#### THE TASK:
Write out again, exactly, the lines below starting at the one with "# Body: two" and ending at the one with "bpy.context.view_layer.objects.active = mount".

Records from a dataset:

+ + + + +

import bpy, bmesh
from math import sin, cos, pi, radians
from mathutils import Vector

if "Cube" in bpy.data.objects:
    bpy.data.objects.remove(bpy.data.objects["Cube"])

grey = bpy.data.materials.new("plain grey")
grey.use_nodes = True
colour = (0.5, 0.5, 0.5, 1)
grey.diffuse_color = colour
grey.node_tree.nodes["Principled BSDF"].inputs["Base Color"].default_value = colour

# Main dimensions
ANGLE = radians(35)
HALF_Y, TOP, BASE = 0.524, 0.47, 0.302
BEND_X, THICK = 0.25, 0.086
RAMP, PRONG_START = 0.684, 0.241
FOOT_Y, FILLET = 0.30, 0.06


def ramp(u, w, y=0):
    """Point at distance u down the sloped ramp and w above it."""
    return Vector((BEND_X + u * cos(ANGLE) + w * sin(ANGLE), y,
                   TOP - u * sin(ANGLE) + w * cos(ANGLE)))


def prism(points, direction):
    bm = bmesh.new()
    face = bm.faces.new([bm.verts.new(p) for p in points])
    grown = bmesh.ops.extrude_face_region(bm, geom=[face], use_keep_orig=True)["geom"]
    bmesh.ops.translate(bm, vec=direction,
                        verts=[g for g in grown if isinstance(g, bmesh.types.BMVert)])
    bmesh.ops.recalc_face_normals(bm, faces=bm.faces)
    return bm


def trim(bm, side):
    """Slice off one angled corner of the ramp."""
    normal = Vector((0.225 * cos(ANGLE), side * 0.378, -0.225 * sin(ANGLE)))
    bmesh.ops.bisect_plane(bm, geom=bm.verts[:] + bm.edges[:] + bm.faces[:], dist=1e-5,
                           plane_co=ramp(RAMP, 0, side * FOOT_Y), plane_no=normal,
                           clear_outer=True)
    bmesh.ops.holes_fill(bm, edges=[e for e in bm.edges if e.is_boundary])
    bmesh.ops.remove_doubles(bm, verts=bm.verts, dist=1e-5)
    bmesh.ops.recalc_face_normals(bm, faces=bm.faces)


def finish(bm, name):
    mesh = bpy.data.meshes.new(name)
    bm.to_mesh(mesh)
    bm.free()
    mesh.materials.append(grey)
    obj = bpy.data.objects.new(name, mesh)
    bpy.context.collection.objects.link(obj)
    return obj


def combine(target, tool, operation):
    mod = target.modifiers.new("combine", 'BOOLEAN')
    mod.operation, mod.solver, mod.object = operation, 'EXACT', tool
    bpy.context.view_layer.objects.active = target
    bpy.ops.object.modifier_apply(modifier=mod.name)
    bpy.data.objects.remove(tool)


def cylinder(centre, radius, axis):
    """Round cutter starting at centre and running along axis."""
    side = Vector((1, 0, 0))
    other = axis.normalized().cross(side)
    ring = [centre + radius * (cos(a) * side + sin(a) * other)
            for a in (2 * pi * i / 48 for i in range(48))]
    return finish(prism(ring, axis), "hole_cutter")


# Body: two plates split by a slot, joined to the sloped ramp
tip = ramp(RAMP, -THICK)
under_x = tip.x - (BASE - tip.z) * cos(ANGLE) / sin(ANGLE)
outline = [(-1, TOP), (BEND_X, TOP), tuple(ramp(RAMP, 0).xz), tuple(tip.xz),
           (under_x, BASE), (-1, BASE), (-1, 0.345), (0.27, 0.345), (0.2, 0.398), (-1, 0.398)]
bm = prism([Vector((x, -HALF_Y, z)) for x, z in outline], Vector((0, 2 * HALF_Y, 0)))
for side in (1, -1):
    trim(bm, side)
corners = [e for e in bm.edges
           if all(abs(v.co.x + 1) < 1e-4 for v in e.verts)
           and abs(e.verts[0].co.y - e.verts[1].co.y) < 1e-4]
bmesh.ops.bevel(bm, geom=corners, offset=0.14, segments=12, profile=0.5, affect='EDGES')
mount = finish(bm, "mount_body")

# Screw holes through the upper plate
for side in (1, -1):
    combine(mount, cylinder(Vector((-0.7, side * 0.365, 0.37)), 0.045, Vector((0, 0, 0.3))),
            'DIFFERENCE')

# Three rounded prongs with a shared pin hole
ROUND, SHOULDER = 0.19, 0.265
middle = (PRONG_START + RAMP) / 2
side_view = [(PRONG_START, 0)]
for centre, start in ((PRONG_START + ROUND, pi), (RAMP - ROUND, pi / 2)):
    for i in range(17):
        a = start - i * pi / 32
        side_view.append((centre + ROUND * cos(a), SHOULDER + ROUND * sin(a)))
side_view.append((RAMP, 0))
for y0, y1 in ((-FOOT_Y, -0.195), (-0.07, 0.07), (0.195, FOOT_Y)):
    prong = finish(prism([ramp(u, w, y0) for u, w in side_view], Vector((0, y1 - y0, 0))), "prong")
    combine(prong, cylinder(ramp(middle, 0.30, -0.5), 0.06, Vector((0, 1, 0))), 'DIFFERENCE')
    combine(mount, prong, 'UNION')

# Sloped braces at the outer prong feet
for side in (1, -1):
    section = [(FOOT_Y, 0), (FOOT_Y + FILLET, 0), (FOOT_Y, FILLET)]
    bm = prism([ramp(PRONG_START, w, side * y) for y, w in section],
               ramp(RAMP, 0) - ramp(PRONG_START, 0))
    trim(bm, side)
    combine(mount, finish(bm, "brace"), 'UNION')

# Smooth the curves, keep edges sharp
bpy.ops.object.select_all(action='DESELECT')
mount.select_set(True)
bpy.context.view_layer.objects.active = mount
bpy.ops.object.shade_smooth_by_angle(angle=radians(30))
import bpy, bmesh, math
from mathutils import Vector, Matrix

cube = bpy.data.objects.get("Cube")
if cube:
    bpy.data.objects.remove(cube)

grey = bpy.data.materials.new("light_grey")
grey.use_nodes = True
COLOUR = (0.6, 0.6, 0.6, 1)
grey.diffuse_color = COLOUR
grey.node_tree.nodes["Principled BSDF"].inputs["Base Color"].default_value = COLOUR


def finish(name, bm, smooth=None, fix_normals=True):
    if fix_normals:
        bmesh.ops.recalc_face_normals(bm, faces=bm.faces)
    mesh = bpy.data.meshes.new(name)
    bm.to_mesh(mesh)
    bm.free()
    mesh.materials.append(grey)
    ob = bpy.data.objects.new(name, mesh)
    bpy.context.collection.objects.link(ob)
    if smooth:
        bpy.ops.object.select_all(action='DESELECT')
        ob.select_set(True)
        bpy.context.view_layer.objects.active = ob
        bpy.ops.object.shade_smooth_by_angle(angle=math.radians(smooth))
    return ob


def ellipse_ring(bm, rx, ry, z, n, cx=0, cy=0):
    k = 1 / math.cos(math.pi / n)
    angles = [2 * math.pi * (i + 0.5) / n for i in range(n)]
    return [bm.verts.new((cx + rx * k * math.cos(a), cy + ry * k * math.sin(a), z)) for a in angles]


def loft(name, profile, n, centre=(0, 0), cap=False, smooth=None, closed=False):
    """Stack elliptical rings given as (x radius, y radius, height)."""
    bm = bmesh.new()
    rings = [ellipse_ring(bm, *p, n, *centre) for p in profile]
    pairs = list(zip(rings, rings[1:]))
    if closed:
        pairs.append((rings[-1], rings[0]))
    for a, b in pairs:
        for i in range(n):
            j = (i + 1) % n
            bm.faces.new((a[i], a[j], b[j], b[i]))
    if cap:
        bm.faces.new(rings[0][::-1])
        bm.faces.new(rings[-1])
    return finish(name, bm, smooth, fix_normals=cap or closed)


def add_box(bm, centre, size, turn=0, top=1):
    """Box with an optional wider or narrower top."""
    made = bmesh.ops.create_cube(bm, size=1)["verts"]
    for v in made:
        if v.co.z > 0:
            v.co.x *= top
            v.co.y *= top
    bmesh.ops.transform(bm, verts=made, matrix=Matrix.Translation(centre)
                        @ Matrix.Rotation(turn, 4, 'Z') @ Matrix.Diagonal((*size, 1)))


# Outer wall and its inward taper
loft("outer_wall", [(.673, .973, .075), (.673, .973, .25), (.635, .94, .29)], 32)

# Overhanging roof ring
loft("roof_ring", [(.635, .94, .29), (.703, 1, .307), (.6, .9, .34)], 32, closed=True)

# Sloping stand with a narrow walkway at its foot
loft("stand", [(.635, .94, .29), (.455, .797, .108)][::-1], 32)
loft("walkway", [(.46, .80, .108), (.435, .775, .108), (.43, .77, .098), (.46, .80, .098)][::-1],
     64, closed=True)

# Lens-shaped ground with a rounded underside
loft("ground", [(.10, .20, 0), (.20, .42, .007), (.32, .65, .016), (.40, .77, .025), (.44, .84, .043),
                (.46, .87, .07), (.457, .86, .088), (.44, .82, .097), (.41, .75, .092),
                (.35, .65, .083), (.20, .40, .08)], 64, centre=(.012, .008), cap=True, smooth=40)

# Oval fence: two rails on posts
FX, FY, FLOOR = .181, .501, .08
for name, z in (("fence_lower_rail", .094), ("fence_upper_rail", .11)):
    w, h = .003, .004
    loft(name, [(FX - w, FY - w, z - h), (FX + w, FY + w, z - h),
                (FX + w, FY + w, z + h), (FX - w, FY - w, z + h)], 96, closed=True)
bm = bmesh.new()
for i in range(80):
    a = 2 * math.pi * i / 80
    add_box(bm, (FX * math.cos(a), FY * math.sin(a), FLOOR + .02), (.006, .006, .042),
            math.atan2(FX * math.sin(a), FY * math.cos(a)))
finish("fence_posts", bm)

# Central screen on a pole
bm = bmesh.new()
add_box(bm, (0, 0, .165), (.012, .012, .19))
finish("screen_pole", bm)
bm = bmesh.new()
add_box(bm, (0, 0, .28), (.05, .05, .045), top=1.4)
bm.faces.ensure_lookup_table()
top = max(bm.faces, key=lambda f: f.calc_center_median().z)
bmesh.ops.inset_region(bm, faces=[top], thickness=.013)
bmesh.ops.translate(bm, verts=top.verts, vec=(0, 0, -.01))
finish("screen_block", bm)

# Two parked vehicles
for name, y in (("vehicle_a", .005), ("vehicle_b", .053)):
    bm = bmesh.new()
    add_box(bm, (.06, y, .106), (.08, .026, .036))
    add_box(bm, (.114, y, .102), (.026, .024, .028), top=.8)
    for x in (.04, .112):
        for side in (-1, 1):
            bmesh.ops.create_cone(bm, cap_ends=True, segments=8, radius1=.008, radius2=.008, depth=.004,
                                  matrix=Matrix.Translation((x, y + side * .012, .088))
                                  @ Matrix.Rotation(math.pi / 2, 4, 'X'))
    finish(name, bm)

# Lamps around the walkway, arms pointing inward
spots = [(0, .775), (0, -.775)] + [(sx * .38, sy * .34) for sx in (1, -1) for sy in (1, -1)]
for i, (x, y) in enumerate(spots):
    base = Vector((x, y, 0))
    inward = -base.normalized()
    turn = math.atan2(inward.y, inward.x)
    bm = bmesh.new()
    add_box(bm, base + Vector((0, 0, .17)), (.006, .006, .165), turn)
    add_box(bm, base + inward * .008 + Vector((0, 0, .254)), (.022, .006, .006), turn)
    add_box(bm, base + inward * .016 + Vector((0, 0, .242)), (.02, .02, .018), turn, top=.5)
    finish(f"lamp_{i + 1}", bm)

+ + + + +

#### RESPONSE AREA:
# Body: two plates split by a slot, joined to the sloped ramp
tip = ramp(RAMP, -THICK)
under_x = tip.x - (BASE - tip.z) * cos(ANGLE) / sin(ANGLE)
outline = [(-1, TOP), (BEND_X, TOP), tuple(ramp(RAMP, 0).xz), tuple(tip.xz),
           (under_x, BASE), (-1, BASE), (-1, 0.345), (0.27, 0.345), (0.2, 0.398), (-1, 0.398)]
bm = prism([Vector((x, -HALF_Y, z)) for x, z in outline], Vector((0, 2 * HALF_Y, 0)))
for side in (1, -1):
    trim(bm, side)
corners = [e for e in bm.edges
           if all(abs(v.co.x + 1) < 1e-4 for v in e.verts)
           and abs(e.verts[0].co.y - e.verts[1].co.y) < 1e-4]
bmesh.ops.bevel(bm, geom=corners, offset=0.14, segments=12, profile=0.5, affect='EDGES')
mount = finish(bm, "mount_body")

# Screw holes through the upper plate
for side in (1, -1):
    combine(mount, cylinder(Vector((-0.7, side * 0.365, 0.37)), 0.045, Vector((0, 0, 0.3))),
            'DIFFERENCE')

# Three rounded prongs with a shared pin hole
ROUND, SHOULDER = 0.19, 0.265
middle = (PRONG_START + RAMP) / 2
side_view = [(PRONG_START, 0)]
for centre, start in ((PRONG_START + ROUND, pi), (RAMP - ROUND, pi / 2)):
    for i in range(17):
        a = start - i * pi / 32
        side_view.append((centre + ROUND * cos(a), SHOULDER + ROUND * sin(a)))
side_view.append((RAMP, 0))
for y0, y1 in ((-FOOT_Y, -0.195), (-0.07, 0.07), (0.195, FOOT_Y)):
    prong = finish(prism([ramp(u, w, y0) for u, w in side_view], Vector((0, y1 - y0, 0))), "prong")
    combine(prong, cylinder(ramp(middle, 0.30, -0.5), 0.06, Vector((0, 1, 0))), 'DIFFERENCE')
    combine(mount, prong, 'UNION')

# Sloped braces at the outer prong feet
for side in (1, -1):
    section = [(FOOT_Y, 0), (FOOT_Y + FILLET, 0), (FOOT_Y, FILLET)]
    bm = prism([ramp(PRONG_START, w, side * y) for y, w in section],
               ramp(RAMP, 0) - ramp(PRONG_START, 0))
    trim(bm, side)
    combine(mount, finish(bm, "brace"), 'UNION')

# Smooth the curves, keep edges sharp
bpy.ops.object.select_all(action='DESELECT')
mount.select_set(True)
bpy.context.view_layer.objects.active = mount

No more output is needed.